### Task
Omit every picture and return the rest of the data unaltered.

[Records from a dataset]
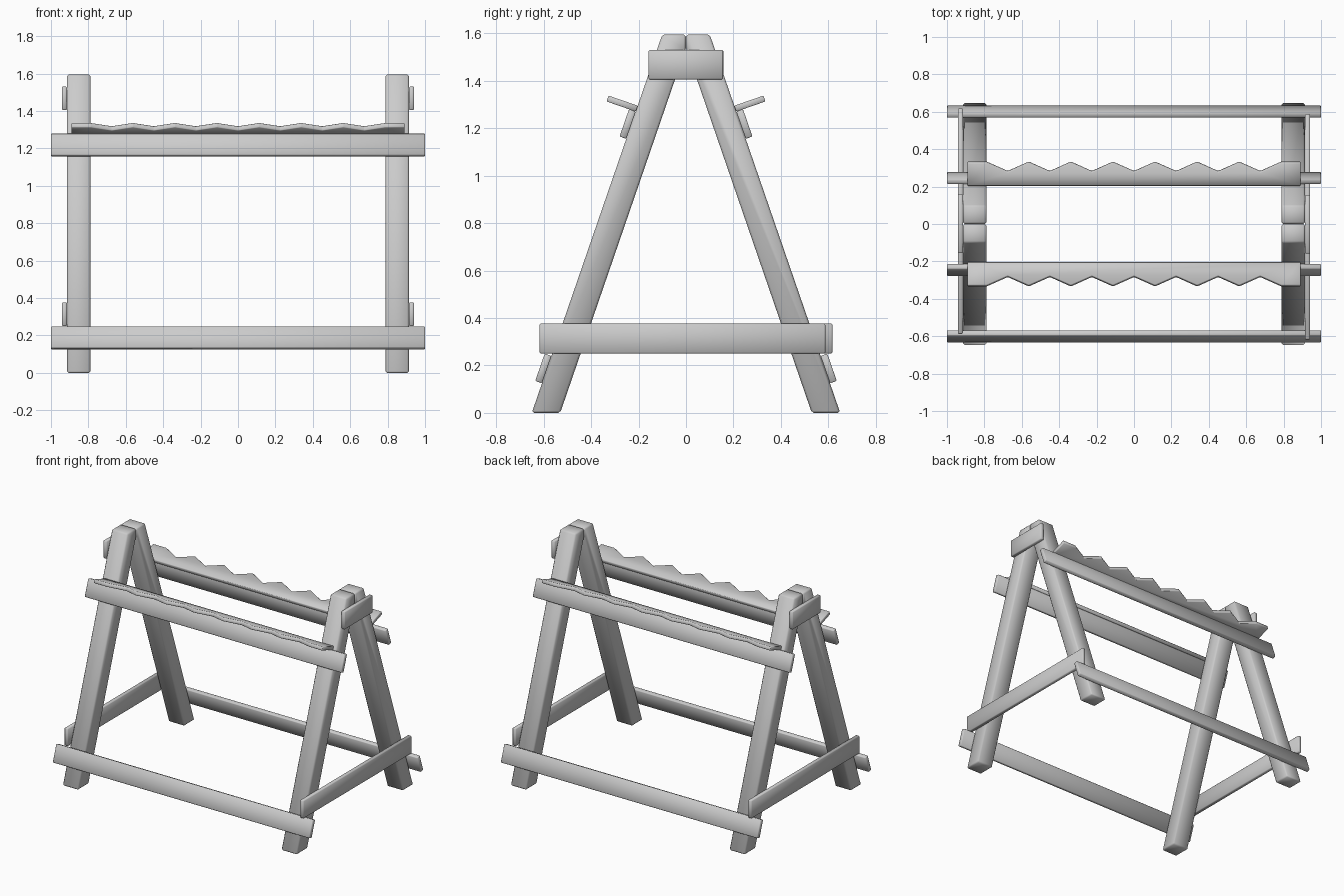
import bpy
import bmesh
import math
from mathutils import Vector

if "Cube" in bpy.data.objects:
    bpy.data.objects.remove(bpy.data.objects["Cube"], do_unlink=True)

GREY = (0.6, 0.6, 0.6, 1)
mat = bpy.data.materials.new("plain grey")
mat.use_nodes = True
mat.diffuse_color = GREY
mat.node_tree.nodes["Principled BSDF"].inputs["Base Color"].default_value = GREY

FOOT_Y, SLOPE = 0.65, 0.345          # outer face of the leaning legs
TILT = math.atan(SLOPE)


def prism(name, points, sweep, bevel):
    """Extrude a flat outline along a vector, with softened edges."""
    bm = bmesh.new()
    face = bm.faces.new([bm.verts.new(p) for p in points])
    new = bmesh.ops.extrude_face_region(bm, geom=[face])["geom"]
    verts = [v for v in new if isinstance(v, bmesh.types.BMVert)]
    bmesh.ops.translate(bm, verts=verts, vec=Vector(sweep))
    bmesh.ops.recalc_face_normals(bm, faces=bm.faces)
    mesh = bpy.data.meshes.new(name)
    bm.to_mesh(mesh)
    bm.free()
    mesh.materials.append(mat)
    obj = bpy.data.objects.new(name, mesh)
    bpy.context.collection.objects.link(obj)
    mod = obj.modifiers.new("soft edges", "BEVEL")
    mod.width, mod.segments = bevel, 1
    mod.limit_method, mod.angle_limit = "ANGLE", math.radians(20)
    bpy.ops.object.select_all(action="DESELECT")
    obj.select_set(True)
    bpy.context.view_layer.objects.active = obj
    bpy.ops.object.modifier_apply(modifier=mod.name)
    bpy.ops.object.shade_smooth_by_angle(angle=math.radians(50))


def on_leg(side, z, x, out, up=0):
    """Point measured outward from, and up along, the outer leg face."""
    y = FOOT_Y - SLOPE * z + out * math.cos(TILT) - up * math.sin(TILT)
    return Vector((x, side * y, z + out * math.sin(TILT) + up * math.cos(TILT)))


# Tooth outline of the rest: (x, reach)
teeth = [(-0.89, 0.13)]
for i in range(-7, 8):
    teeth.append((i * 0.1125, 0.13 if i % 2 else 0.077))
teeth.append((0.89, 0.13))

for side, label in ((-1, "front"), (1, "back")):
    # Leaning legs, cut flat at the foot and upright where they meet
    leg = [(0.53, 0), (0.65, 0), (0.10, 1.595), (0.001, 1.595), (0.001, 1.536)]
    for x0, hand in ((-0.914, "right"), (0.789, "left")):
        prism(f"{label}_{hand}_leg", [(x0, side * y, z) for y, z in leg],
              (0.125, 0, 0), 0.009)

    # Long rails lying against the outer leg faces
    for z, level in ((0.125, "lower"), (1.155, "upper")):
        outline = [on_leg(side, z, -1, out, up)
                   for out, up in ((0, 0), (0.03, 0), (0.03, 0.122), (0, 0.122))]
        prism(f"{label}_{level}_rail", outline, (2, 0, 0), 0.004)

    # Notched rest standing out above the upper rail
    outline = [on_leg(side, 1.27, x, out)
               for x, out in [(-0.89, 0)] + teeth + [(0.89, 0)]]
    sweep = on_leg(side, 1.27, 0, 0, 0.026) - on_leg(side, 1.27, 0, 0)
    prism(f"{label}_notched_rest", outline, sweep, 0.003)

# Cross planks on the outside of each leg pair
for hand, label in ((-1, "right"), (1, "left")):
    for name, y0, y1, z0, z1 in (("lower", -0.617, 0.587, 0.25, 0.376),
                                 ("upper", -0.158, 0.156, 1.405, 1.53)):
        outline = [(hand * 0.914, hand * y, z)
                   for y, z in ((y0, z0), (y1, z0), (y1, z1), (y0, z1))]
        prism(f"{label}_{name}_cross_plank", outline, (hand * 0.028, 0, 0), 0.005)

### Written solution
import bpy
import bmesh
import math
from mathutils import Vector

if "Cube" in bpy.data.objects:
    bpy.data.objects.remove(bpy.data.objects["Cube"], do_unlink=True)

GREY = (0.6, 0.6, 0.6, 1)
mat = bpy.data.materials.new("plain grey")
mat.use_nodes = True
mat.diffuse_color = GREY
mat.node_tree.nodes["Principled BSDF"].inputs["Base Color"].default_value = GREY

FOOT_Y, SLOPE = 0.65, 0.345          # outer face of the leaning legs
TILT = math.atan(SLOPE)


def prism(name, points, sweep, bevel):
    """Extrude a flat outline along a vector, with softened edges."""
    bm = bmesh.new()
    face = bm.faces.new([bm.verts.new(p) for p in points])
    new = bmesh.ops.extrude_face_region(bm, geom=[face])["geom"]
    verts = [v for v in new if isinstance(v, bmesh.types.BMVert)]
    bmesh.ops.translate(bm, verts=verts, vec=Vector(sweep))
    bmesh.ops.recalc_face_normals(bm, faces=bm.faces)
    mesh = bpy.data.meshes.new(name)
    bm.to_mesh(mesh)
    bm.free()
    mesh.materials.append(mat)
    obj = bpy.data.objects.new(name, mesh)
    bpy.context.collection.objects.link(obj)
    mod = obj.modifiers.new("soft edges", "BEVEL")
    mod.width, mod.segments = bevel, 1
    mod.limit_method, mod.angle_limit = "ANGLE", math.radians(20)
    bpy.ops.object.select_all(action="DESELECT")
    obj.select_set(True)
    bpy.context.view_layer.objects.active = obj
    bpy.ops.object.modifier_apply(modifier=mod.name)
    bpy.ops.object.shade_smooth_by_angle(angle=math.radians(50))


def on_leg(side, z, x, out, up=0):
    """Point measured outward from, and up along, the outer leg face."""
    y = FOOT_Y - SLOPE * z + out * math.cos(TILT) - up * math.sin(TILT)
    return Vector((x, side * y, z + out * math.sin(TILT) + up * math.cos(TILT)))


# Tooth outline of the rest: (x, reach)
teeth = [(-0.89, 0.13)]
for i in range(-7, 8):
    teeth.append((i * 0.1125, 0.13 if i % 2 else 0.077))
teeth.append((0.89, 0.13))

for side, label in ((-1, "front"), (1, "back")):
    # Leaning legs, cut flat at the foot and upright where they meet
    leg = [(0.53, 0), (0.65, 0), (0.10, 1.595), (0.001, 1.595), (0.001, 1.536)]
    for x0, hand in ((-0.914, "right"), (0.789, "left")):
        prism(f"{label}_{hand}_leg", [(x0, side * y, z) for y, z in leg],
              (0.125, 0, 0), 0.009)

    # Long rails lying against the outer leg faces
    for z, level in ((0.125, "lower"), (1.155, "upper")):
        outline = [on_leg(side, z, -1, out, up)
                   for out, up in ((0, 0), (0.03, 0), (0.03, 0.122), (0, 0.122))]
        prism(f"{label}_{level}_rail", outline, (2, 0, 0), 0.004)

    # Notched rest standing out above the upper rail
    outline = [on_leg(side, 1.27, x, out)
               for x, out in [(-0.89, 0)] + teeth + [(0.89, 0)]]
    sweep = on_leg(side, 1.27, 0, 0, 0.026) - on_leg(side, 1.27, 0, 0)
    prism(f"{label}_notched_rest", outline, sweep, 0.003)

# Cross planks on the outside of each leg pair
for hand, label in ((-1, "right"), (1, "left")):
    for name, y0, y1, z0, z1 in (("lower", -0.617, 0.587, 0.25, 0.376),
                                 ("upper", -0.158, 0.156, 1.405, 1.53)):
        outline = [(hand * 0.914, hand * y, z)
                   for y, z in ((y0, z0), (y1, z0), (y1, z1), (y0, z1))]
        prism(f"{label}_{name}_cross_plank", outline, (hand * 0.028, 0, 0), 0.005)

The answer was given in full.